EXERCISE: Leaving out every picture, copy the lines of the data exactly, from the first through the line containing "top = v.co.z > 0".

Records drawn from a dataset
□ □ □ □ □

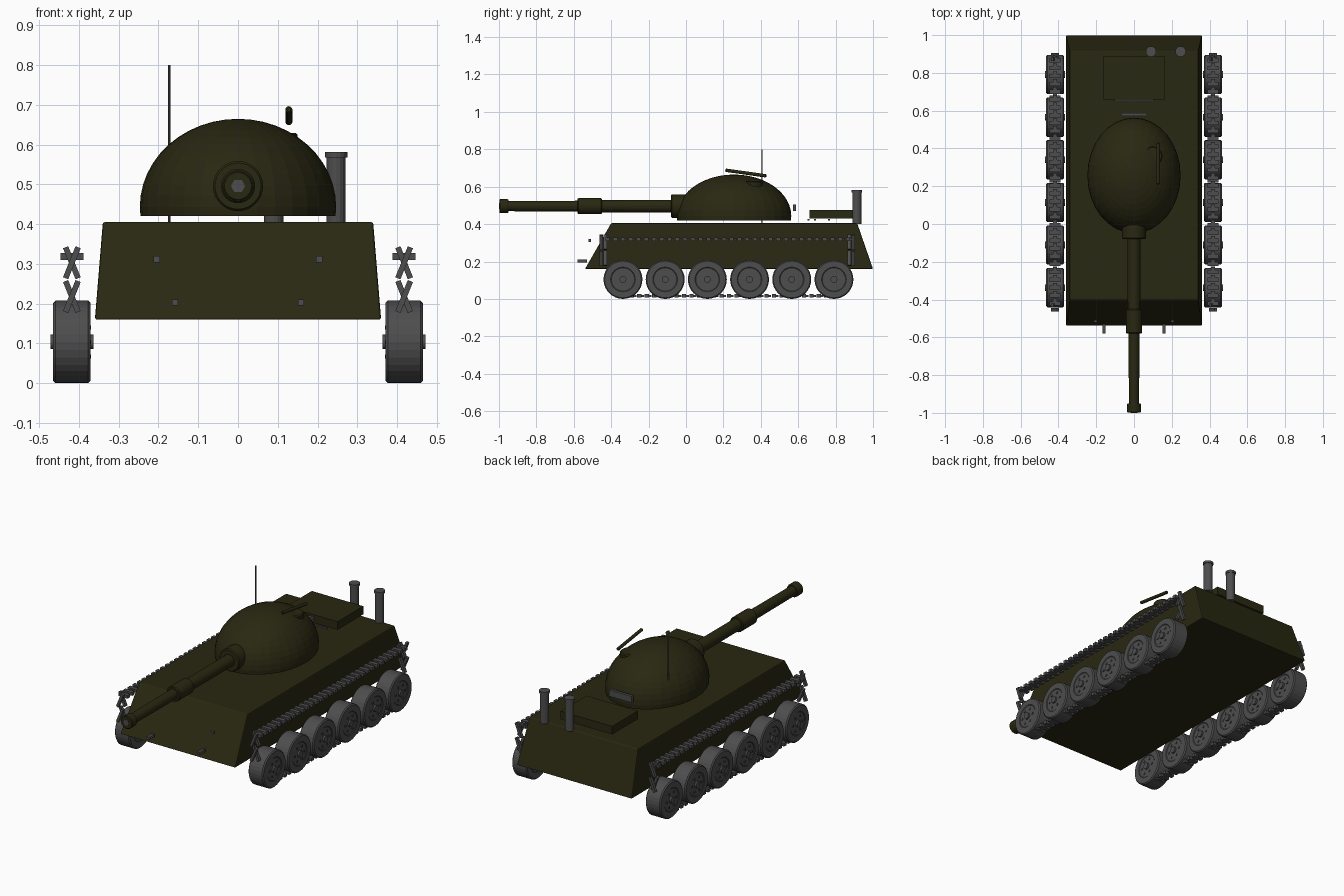
import bpy, bmesh, math
from mathutils import Matrix, Vector

if "Cube" in bpy.data.objects:
    bpy.data.objects.remove(bpy.data.objects["Cube"])


def material(name, rgb):
    m = bpy.data.materials.new(name)
    m.diffuse_color = (*rgb, 1)
    m.use_nodes = True
    m.node_tree.nodes["Principled BSDF"].inputs["Base Color"].default_value = m.diffuse_color
    return m


OLIVE = material("dark_olive_paint", (0.022, 0.021, 0.006))
STEEL = material("dark_grey_steel", (0.075, 0.075, 0.076))


def finish(bm, name, mat, loc=(0, 0, 0), rot=(0, 0, 0)):
    bmesh.ops.recalc_face_normals(bm, faces=bm.faces)
    me = bpy.data.meshes.new(name)
    bm.to_mesh(me)
    bm.free()
    me.materials.append(mat)
    return place(me, name, loc, rot)


def place(me, name, loc, rot=(0, 0, 0)):
    ob = bpy.data.objects.new(name, me)
    ob.location, ob.rotation_euler = loc, rot
    bpy.context.collection.objects.link(ob)
    return ob


def box(name, size, mat, loc, rot=(0, 0, 0)):
    bm = bmesh.new()
    bmesh.ops.create_cube(bm, size=1)
    bmesh.ops.scale(bm, vec=size, verts=bm.verts)
    return finish(bm, name, mat, loc, rot)


def lathe(bm, profile, axis, n=32):
    """Revolve (radius, position) points round an axis and cap the ends."""
    turn = Vector((0, 0, 1)).rotation_difference(Vector(axis)).to_matrix()
    rings = [[bm.verts.new(turn @ Vector((r * math.cos(a), r * math.sin(a), h)))
              for a in (2 * math.pi * i / n for i in range(n))] for r, h in profile]
    for lo, hi in zip(rings, rings[1:]):
        for i in range(n):
            j = (i + 1) % n
            bm.faces.new((lo[i], lo[j], hi[j], hi[i]))
    bm.faces.new(rings[0])
    bm.faces.new(rings[-1])


def turned(name, profile, axis, mat, loc, rot=(0, 0, 0), n=32):
    bm = bmesh.new()
    lathe(bm, profile, axis, n)
    return finish(bm, name, mat, loc, rot)


# Hull: tapered block with softened edges
bm = bmesh.new()
bmesh.ops.create_cube(bm, size=2)
for v in bm.verts:
    top = v.co.z > 0
    x = 0.34 if top else 0.36
    y = (0.915 if top else 1.0) if v.co.y > 0 else (-0.40 if top else -0.54)
    v.co = (x * v.co.x, y, 0.405 if top else 0.16)
bmesh.ops.bevel(bm, geom=bm.edges[:], offset=0.005, segments=2, profile=0.5, affect='EDGES')
finish(bm, "hull", OLIVE)

# Turret: squashed dome with a flat underside
bm = bmesh.new()
bmesh.ops.create_uvsphere(bm, u_segments=32, v_segments=24, radius=1)
bmesh.ops.scale(bm, vec=(0.247, 0.306, 0.222), verts=bm.verts)
cut = bmesh.ops.bisect_plane(bm, geom=bm.verts[:] + bm.edges[:] + bm.faces[:],
                             plane_co=(0, 0, -0.023), plane_no=(0, 0, -1), clear_outer=True)
bmesh.ops.holes_fill(bm, edges=[e for e in bm.edges if e.is_boundary], sides=0)
turret = finish(bm, "turret", OLIVE, (0, 0.257, 0.443))

# Gun barrel, mantlet, sleeve and bore
GUN_Z = 0.496
turned("gun_barrel", [(0.027, -0.99), (0.029, -0.55), (0.033, -0.45), (0.034, 0.0)],
       (0, 1, 0), OLIVE, (0, 0, GUN_Z), n=24)
turned("gun_mantlet", [(0.058, -0.08), (0.063, -0.074), (0.063, -0.02), (0.058, 0.03)],
       (0, 1, 0), OLIVE, (0, 0, GUN_Z))
turned("barrel_sleeve", [(0.039, -0.58), (0.043, -0.575), (0.043, -0.455), (0.039, -0.45)],
       (0, 1, 0), OLIVE, (0, 0, GUN_Z), n=24)
turned("muzzle", [(0.034, -0.998), (0.037, -0.994), (0.037, -0.956), (0.034, -0.95)],
       (0, 1, 0), OLIVE, (0, 0, GUN_Z), n=24)
turned("bore", [(0.018, -1.0), (0.018, -0.98)], (0, 1, 0), STEEL, (0, 0, GUN_Z), n=6)

# Turret fittings
turned("hatch", [(0.048, -0.03), (0.05, 0.012), (0.045, 0.018)], (0, 0, 1), OLIVE,
       (0.10, 0.36, 0.612))
turned("roof_gun", [(0.005, -0.111), (0.009, -0.107), (0.009, 0.107), (0.005, 0.111)],
       (0, 1, 0), OLIVE, (0.128, 0.32, 0.673), (math.radians(-8), 0, 0), n=12)
turned("antenna", [(0.003, 0), (0.003, 0.4)], (0, 0, 1), STEEL, (-0.173, 0.406, 0.4), n=8)
box("turret_rear_plate", (0.14, 0.016, 0.036), STEEL, (0, 0.579, 0.487))

# Engine deck with vent slats below it
box("engine_deck", (0.322, 0.23, 0.046), OLIVE, (0, 0.775, 0.453))
for y in (0.655, 0.69, 0.765):
    box("vent_slat", (0.205, 0.01, 0.008), STEEL, (0, y, 0.424))

# Exhaust stacks
for x in (0.09, 0.247):
    turned("exhaust", [(0.024, 0.40), (0.024, 0.568), (0.028, 0.568), (0.028, 0.581)],
           (0, 0, 1), STEEL, (x, 0.913, 0), n=16)

# Running gear meshes, shared by every copy
bm = bmesh.new()
lathe(bm, [(0.018, -0.054), (0.018, -0.044), (0.062, -0.044), (0.066, -0.047),
           (0.098, -0.047), (0.104, -0.041), (0.104, 0.041), (0.098, 0.047),
           (0.066, 0.047), (0.062, 0.044), (0.018, 0.044), (0.018, 0.054)], (1, 0, 0))
for k in range(6):
    a = math.pi * k / 3
    spot = Matrix.Translation((0, 0.042 * math.cos(a), 0.042 * math.sin(a)))
    bmesh.ops.create_cube(bm, size=1, matrix=spot @ Matrix.Diagonal((0.096, 0.01, 0.01, 1)))
wheel = finish(bm, "road_wheel", STEEL, (0.418, -0.337, 0.104)).data

bm = bmesh.new()
bmesh.ops.create_cube(bm, size=1, matrix=Matrix.Diagonal((0.058, 0.022, 0.018, 1)))
bmesh.ops.create_cube(bm, size=1, matrix=Matrix.Translation((0, 0.015, 0))
                      @ Matrix.Diagonal((0.02, 0.02, 0.01, 1)))
link = finish(bm, "track_link", STEEL, (0.418, -0.42, 0.319)).data

for s in (-1, 1):
    x = 0.418 * s
    for i in range(6):
        if s < 0 or i > 0:
            place(wheel, "road_wheel", (x, -0.337 + 0.2256 * i, 0.104))
    # Upper and lower track runs
    for i in range(32):
        if s < 0 or i > 0:
            place(link, "track_link", (x, -0.42 + 0.0415 * i, 0.319))
    for i in range(27):
        place(link, "track_link", (x, -0.29 + 0.04 * i, 0.016))
    # Crossed links at both track ends
    for y, d in ((-0.453, 0.022), (0.895, -0.022)):
        for z in (0.303, 0.218):
            for k in (0, 1):
                box("end_link", (0.014, 0.018, 0.084), STEEL, (x, y + d * k, z),
                    (0, math.radians(22 - 44 * k), 0))
    # Front lamps and tow hooks
    box("front_lamp", (0.016, 0.014, 0.016), STEEL, (0.204 * s, -0.515, 0.312))
    box("tow_hook", (0.015, 0.05, 0.015), STEEL, (0.159 * s, -0.555, 0.203))
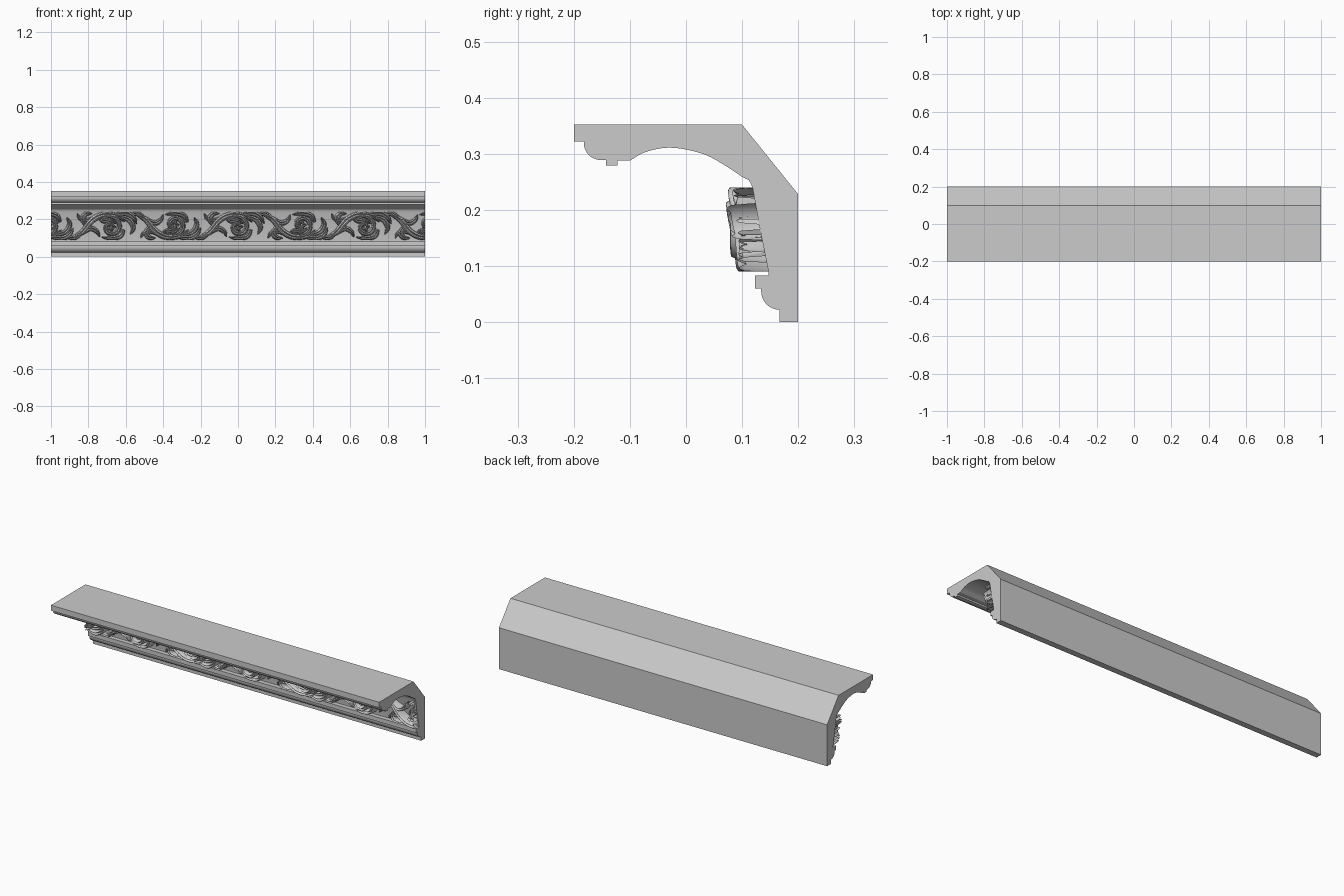
import bpy, bmesh, math
from mathutils import Vector

if "Cube" in bpy.data.objects:
    bpy.data.objects.remove(bpy.data.objects["Cube"])

MID, HALF, PITCH = 0.165, 0.075, 0.34      # frieze centre height, half height, scroll spacing


def arc(cx, cz, rx, rz, a0, a1, n):
    return [(cx + rx * math.cos(math.radians(a0 + (a1 - a0) * i / n)),
             cz + rz * math.sin(math.radians(a0 + (a1 - a0) * i / n))) for i in range(n + 1)]


def finish(bm, name, angle):
    me = bpy.data.meshes.new(name)
    bm.to_mesh(me)
    bm.free()
    ob = bpy.data.objects.new(name, me)
    bpy.context.collection.objects.link(ob)
    bpy.context.view_layer.objects.active = ob
    ob.select_set(True)
    bpy.ops.object.shade_smooth_by_angle(angle=math.radians(angle))
    ob.select_set(False)
    return ob


def spline(pts, n):
    """Smooth path through the given points, n samples."""
    p = [Vector(q) for q in pts]
    p = [2 * p[0] - p[1]] + p + [2 * p[-1] - p[-2]]
    out = []
    for i in range(n + 1):
        t = i / n * (len(p) - 3)
        k = min(int(t), len(p) - 4)
        f = t - k
        a, b, c, d = p[k:k + 4]
        out.append(0.5 * (2 * b + (c - a) * f + (2 * a - 5 * b + 4 * c - d) * f * f
                          + (3 * b - a - 3 * c + d) * f ** 3))
    return out


# Cornice body: one profile (y, z) swept along x
profile = [(-.2, .352), (.1, .352), (.2, .228), (.2, 0), (.167, 0), (.167, .022)]
profile += arc(.167, .055, .033, .033, 270, 180, 8)
profile += [(.134, .06), (.123, .06), (.123, .083), (.147, .083), (.147, .09),
            (.132, .165), (.119, .238), (.116, .246), (.112, .253)]
profile += spline([(.1, .259), (.07, .279), (.03, .3), (-.025, .311), (-.07, .304), (-.1, .288)], 24)
profile += [(-.122, .288), (-.122, .279), (-.143, .279), (-.143, .289), (-.152, .289)]
profile += arc(-.152, .319, .03, .03, 270, 180, 8) + [(-.182, .322), (-.2, .322)]
bm = bmesh.new()
face = bm.faces.new([bm.verts.new((-1, y, z)) for y, z in profile])
ext = bmesh.ops.extrude_face_region(bm, geom=[face])
bmesh.ops.translate(bm, vec=(2, 0, 0), verts=[v for v in ext['geom'] if isinstance(v, bmesh.types.BMVert)])
bmesh.ops.recalc_face_normals(bm, faces=bm.faces)
finish(bm, "cornice_body", 30)


# Carved frieze: lens-shaped strips swept over the sloping ground
def on_ground(x, v, h):
    z = MID + max(-HALF, min(HALF, v))
    k = (z - 0.09) / 0.15
    back, front = 0.149 - 0.03 * k, 0.081 - 0.014 * k
    return (x, back + (front - back) * h, z)


def strip(bm, pts, width, height, ox, flip, n=24, groove=0.0, tip=0.1):
    path = spline(pts, n)
    rows, sec = [], 10
    for i, p in enumerate(path):
        t = i / n
        d = (path[min(i + 1, n)] - path[max(i - 1, 0)]).normalized()
        side = Vector((-d.y, d.x))
        w = width * max(tip, math.sin(math.pi * min(1, 0.12 + 0.88 * t)) ** 0.6)
        row = []
        for j in range(sec + 1):
            s = -1 + 2 * j / sec
            q = p + side * (w * s)
            h = height * (0.72 + 0.28 * math.sin(math.pi * t))
            h *= max(0, 1 - s ** 4) ** 0.5 * (1 - groove * math.exp(-(s / 0.25) ** 2))
            row.append(bm.verts.new(on_ground(ox + q.x, flip * q.y, h)))
        rows.append(row)
    for a, b in zip(rows, rows[1:]):
        for j in range(sec):
            f = (a[j], a[j + 1], b[j + 1], b[j])
            bm.faces.new(f if flip > 0 else f[::-1])


def spiral(cx, cz, r0, r1, a0, turns, n=14):
    return [(cx + (r0 + (r1 - r0) * i / n) * math.cos(a0 + 2 * math.pi * turns * i / n),
             cz + (r0 + (r1 - r0) * i / n) * math.sin(a0 + 2 * math.pi * turns * i / n)) for i in range(n + 1)]


# Leaves of one scroll: path points, half width, relief height
leaves = [
    ([(-.2, -.062), (-.15, -.03), (-.1, .03), (-.04, .06), (.03, .055), (.075, .02)], .017, .85),
    ([(-.16, -.045), (-.11, -.015), (-.075, -.03), (-.06, -.06)], .014, .8),
    ([(-.13, .0), (-.15, .035), (-.135, .062), (-.1, .066)], .015, .8),
    ([(-.09, .045), (-.13, .03), (-.165, .04), (-.18, .066)], .012, .7),
    ([(.02, .06), (.08, .066), (.12, .045), (.14, .01)], .015, .9),
    ([(.05, .05), (.1, .03), (.12, -.01), (.105, -.045)], .015, .8),
    ([(.09, .055), (.14, .065), (.17, .05), (.185, .025)], .012, .75),
    ([(.07, -.02), (.05, -.055), (.0, -.066), (-.05, -.06)], .014, .8),
    ([(-.06, .035), (-.035, .025), (-.0, .03), (.03, .01)], .013, .75),
]

bm = bmesh.new()
for i in range(-4, 5):
    ox, flip = i * PITCH, 1 if i % 2 == 0 else -1
    strip(bm, spiral(0, -.005, .062, .01, math.radians(150), -1.35), .0135, 1.0, ox, flip, 48, .15)
    for pts, w, h in leaves:
        strip(bm, pts, w, h, ox, flip, 20, .3)
    # rosette of petals at the eye of the scroll
    for k in range(5):
        a = 2 * math.pi * k / 5
        c, s = math.cos(a), math.sin(a)
        strip(bm, [(.004 * c, -.005 + .004 * s), (.014 * c, -.005 + .014 * s),
                   (.027 * c, -.005 + .027 * s)], .01, .85, ox, flip, 8, .2, .3)

# trim the carving flush with both ends and cap it
for sx in (-1, 1):
    r = bmesh.ops.bisect_plane(bm, geom=bm.verts[:] + bm.edges[:] + bm.faces[:], dist=1e-6,
                               plane_co=(sx, 0, 0), plane_no=(sx, 0, 0), clear_outer=True)
finish(bm, "scroll_carving", 50)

□ □ □ □ □

SOLUTION FOR THIS EXERCISE:
import bpy, bmesh, math
from mathutils import Matrix, Vector

if "Cube" in bpy.data.objects:
    bpy.data.objects.remove(bpy.data.objects["Cube"])


def material(name, rgb):
    m = bpy.data.materials.new(name)
    m.diffuse_color = (*rgb, 1)
    m.use_nodes = True
    m.node_tree.nodes["Principled BSDF"].inputs["Base Color"].default_value = m.diffuse_color
    return m


OLIVE = material("dark_olive_paint", (0.022, 0.021, 0.006))
STEEL = material("dark_grey_steel", (0.075, 0.075, 0.076))


def finish(bm, name, mat, loc=(0, 0, 0), rot=(0, 0, 0)):
    bmesh.ops.recalc_face_normals(bm, faces=bm.faces)
    me = bpy.data.meshes.new(name)
    bm.to_mesh(me)
    bm.free()
    me.materials.append(mat)
    return place(me, name, loc, rot)


def place(me, name, loc, rot=(0, 0, 0)):
    ob = bpy.data.objects.new(name, me)
    ob.location, ob.rotation_euler = loc, rot
    bpy.context.collection.objects.link(ob)
    return ob


def box(name, size, mat, loc, rot=(0, 0, 0)):
    bm = bmesh.new()
    bmesh.ops.create_cube(bm, size=1)
    bmesh.ops.scale(bm, vec=size, verts=bm.verts)
    return finish(bm, name, mat, loc, rot)


def lathe(bm, profile, axis, n=32):
    """Revolve (radius, position) points round an axis and cap the ends."""
    turn = Vector((0, 0, 1)).rotation_difference(Vector(axis)).to_matrix()
    rings = [[bm.verts.new(turn @ Vector((r * math.cos(a), r * math.sin(a), h)))
              for a in (2 * math.pi * i / n for i in range(n))] for r, h in profile]
    for lo, hi in zip(rings, rings[1:]):
        for i in range(n):
            j = (i + 1) % n
            bm.faces.new((lo[i], lo[j], hi[j], hi[i]))
    bm.faces.new(rings[0])
    bm.faces.new(rings[-1])


def turned(name, profile, axis, mat, loc, rot=(0, 0, 0), n=32):
    bm = bmesh.new()
    lathe(bm, profile, axis, n)
    return finish(bm, name, mat, loc, rot)


# Hull: tapered block with softened edges
bm = bmesh.new()
bmesh.ops.create_cube(bm, size=2)
for v in bm.verts:
    top = v.co.z > 0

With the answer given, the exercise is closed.